[AVAILABLE DATA]:
━━━━━━━━

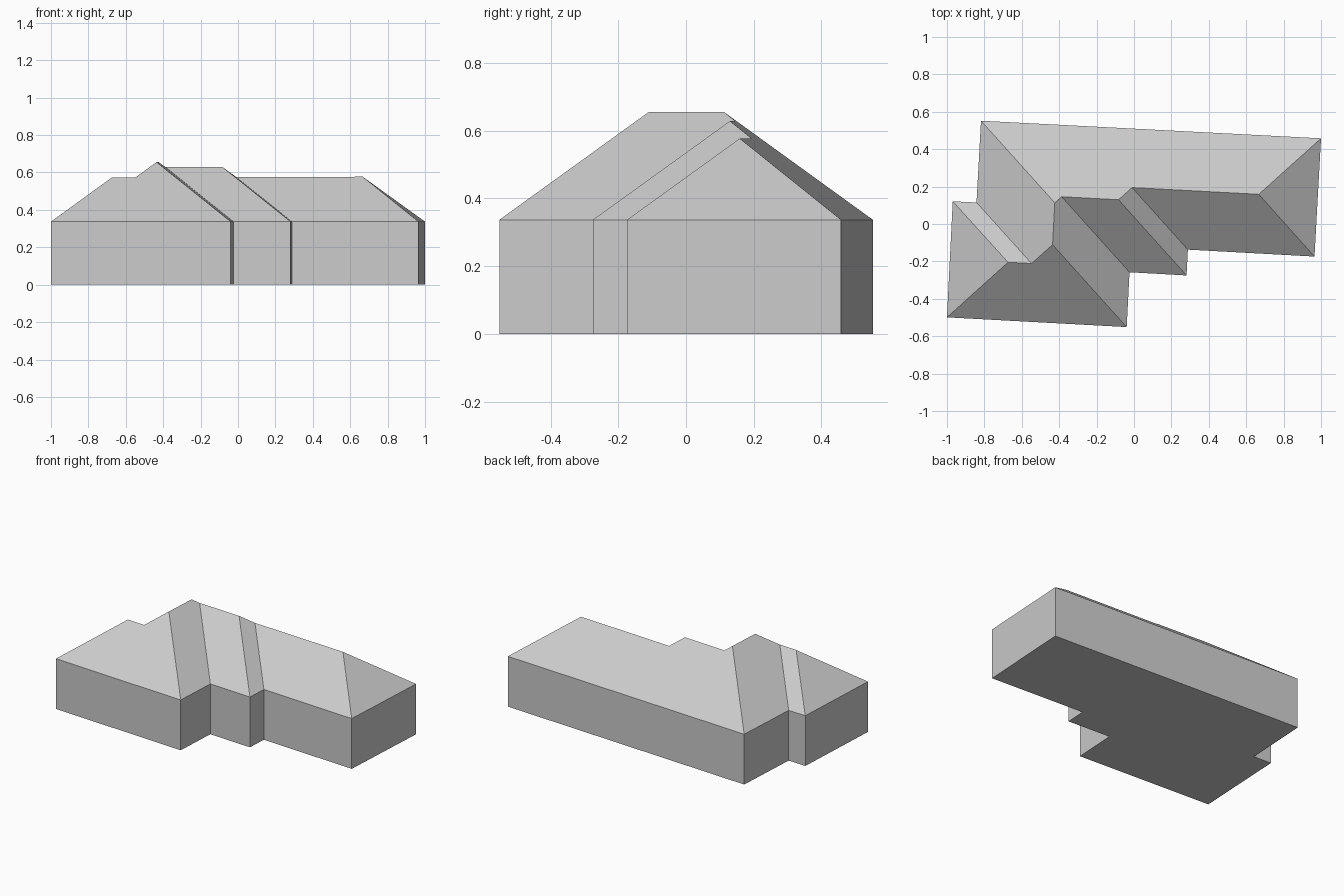
import bpy
from mathutils import Matrix, Vector

EAVE = 0.337
PITCH = 0.76

if "Cube" in bpy.data.objects:
    bpy.data.objects.remove(bpy.data.objects["Cube"], do_unlink=True)

grey = bpy.data.materials.new("plain_grey")
grey.use_nodes = True
grey.diffuse_color = (0.6, 0.6, 0.6, 1)
grey.node_tree.nodes["Principled BSDF"].inputs["Base Color"].default_value = grey.diffuse_color

# Footprint corners, counter-clockwise; each wall takes the name of its first corner
corners = {
    "A": (-1.0, -0.499), "B": (-0.039, -0.551), "C": (-0.024, -0.258),
    "D": (0.281, -0.275), "E": (0.288, -0.137), "F": (0.965, -0.174),
    "G": (1.0, 0.458), "H": (-0.818, 0.552), "I": (-0.842, 0.115),
    "J": (-0.969, 0.121),
}
names = "".join(corners)


def roof_plane(wall):
    """Normal row and offset of the roof plane rising inward from a wall."""
    start = Vector(corners[wall])
    end = Vector(corners[names[(names.index(wall) + 1) % len(names)]])
    d = (end - start).normalized()
    inward = Vector((-d.y, d.x))
    return (-PITCH * inward.x, -PITCH * inward.y, 1), EAVE - PITCH * inward.dot(start)


def meet(walls):
    """Point where the roof planes of three walls meet."""
    rows, offsets = zip(*(roof_plane(w) for w in walls))
    return Matrix(rows).inverted() @ Vector(offsets)


def build(name, points, faces):
    keys = list(points)
    mesh = bpy.data.meshes.new(name)
    mesh.from_pydata([tuple(points[k]) for k in keys], [],
                     [[keys.index(k) for k in f] for f in faces])
    mesh.materials.append(grey)
    mesh.update()
    obj = bpy.data.objects.new(name, mesh)
    bpy.context.collection.objects.link(obj)
    return obj


# Walls and floor: upper-case keys at the eaves, lower-case keys on the ground
eaves = {k: (*xy, EAVE) for k, xy in corners.items()}
ground = {k.lower(): (*xy, 0) for k, xy in corners.items()}
wall_faces = [a.lower() + b.lower() + b + a for a, b in zip(names, names[1:] + names[0])]
build("walls", {**eaves, **ground}, wall_faces + [names.lower()[::-1]])

# Hipped roof: ridge points found from the walls whose slopes meet there
ridge_walls = {"p": "JAI", "q": "AIH", "r": "AHB", "s": "HBG",
               "t": "BCG", "u": "CDG", "v": "DEG", "w": "EFG"}
ridge = {k: meet(w) for k, w in ridge_walls.items()}
slopes = ["ABrqp", "BCtsr", "CDut", "DEvu", "EFwv", "FGw",
          "GHstuvw", "HIqrs", "IJpq", "JAp"]
build("roof", {**eaves, **ridge}, slopes)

━━━━━━━━

[DIRECTIONS]:
The expected output is the exact run of lines from the line with "mesh.from_pydata([tuple(points[k]) for k" through the last line of the material above.

[PROBLEM SOLUTION]:
    mesh.from_pydata([tuple(points[k]) for k in keys], [],
                     [[keys.index(k) for k in f] for f in faces])
    mesh.materials.append(grey)
    mesh.update()
    obj = bpy.data.objects.new(name, mesh)
    bpy.context.collection.objects.link(obj)
    return obj


# Walls and floor: upper-case keys at the eaves, lower-case keys on the ground
eaves = {k: (*xy, EAVE) for k, xy in corners.items()}
ground = {k.lower(): (*xy, 0) for k, xy in corners.items()}
wall_faces = [a.lower() + b.lower() + b + a for a, b in zip(names, names[1:] + names[0])]
build("walls", {**eaves, **ground}, wall_faces + [names.lower()[::-1]])

# Hipped roof: ridge points found from the walls whose slopes meet there
ridge_walls = {"p": "JAI", "q": "AIH", "r": "AHB", "s": "HBG",
               "t": "BCG", "u": "CDG", "v": "DEG", "w": "EFG"}
ridge = {k: meet(w) for k, w in ridge_walls.items()}
slopes = ["ABrqp", "BCtsr", "CDut", "DEvu", "EFwv", "FGw",
          "GHstuvw", "HIqrs", "IJpq", "JAp"]
build("roof", {**eaves, **ridge}, slopes)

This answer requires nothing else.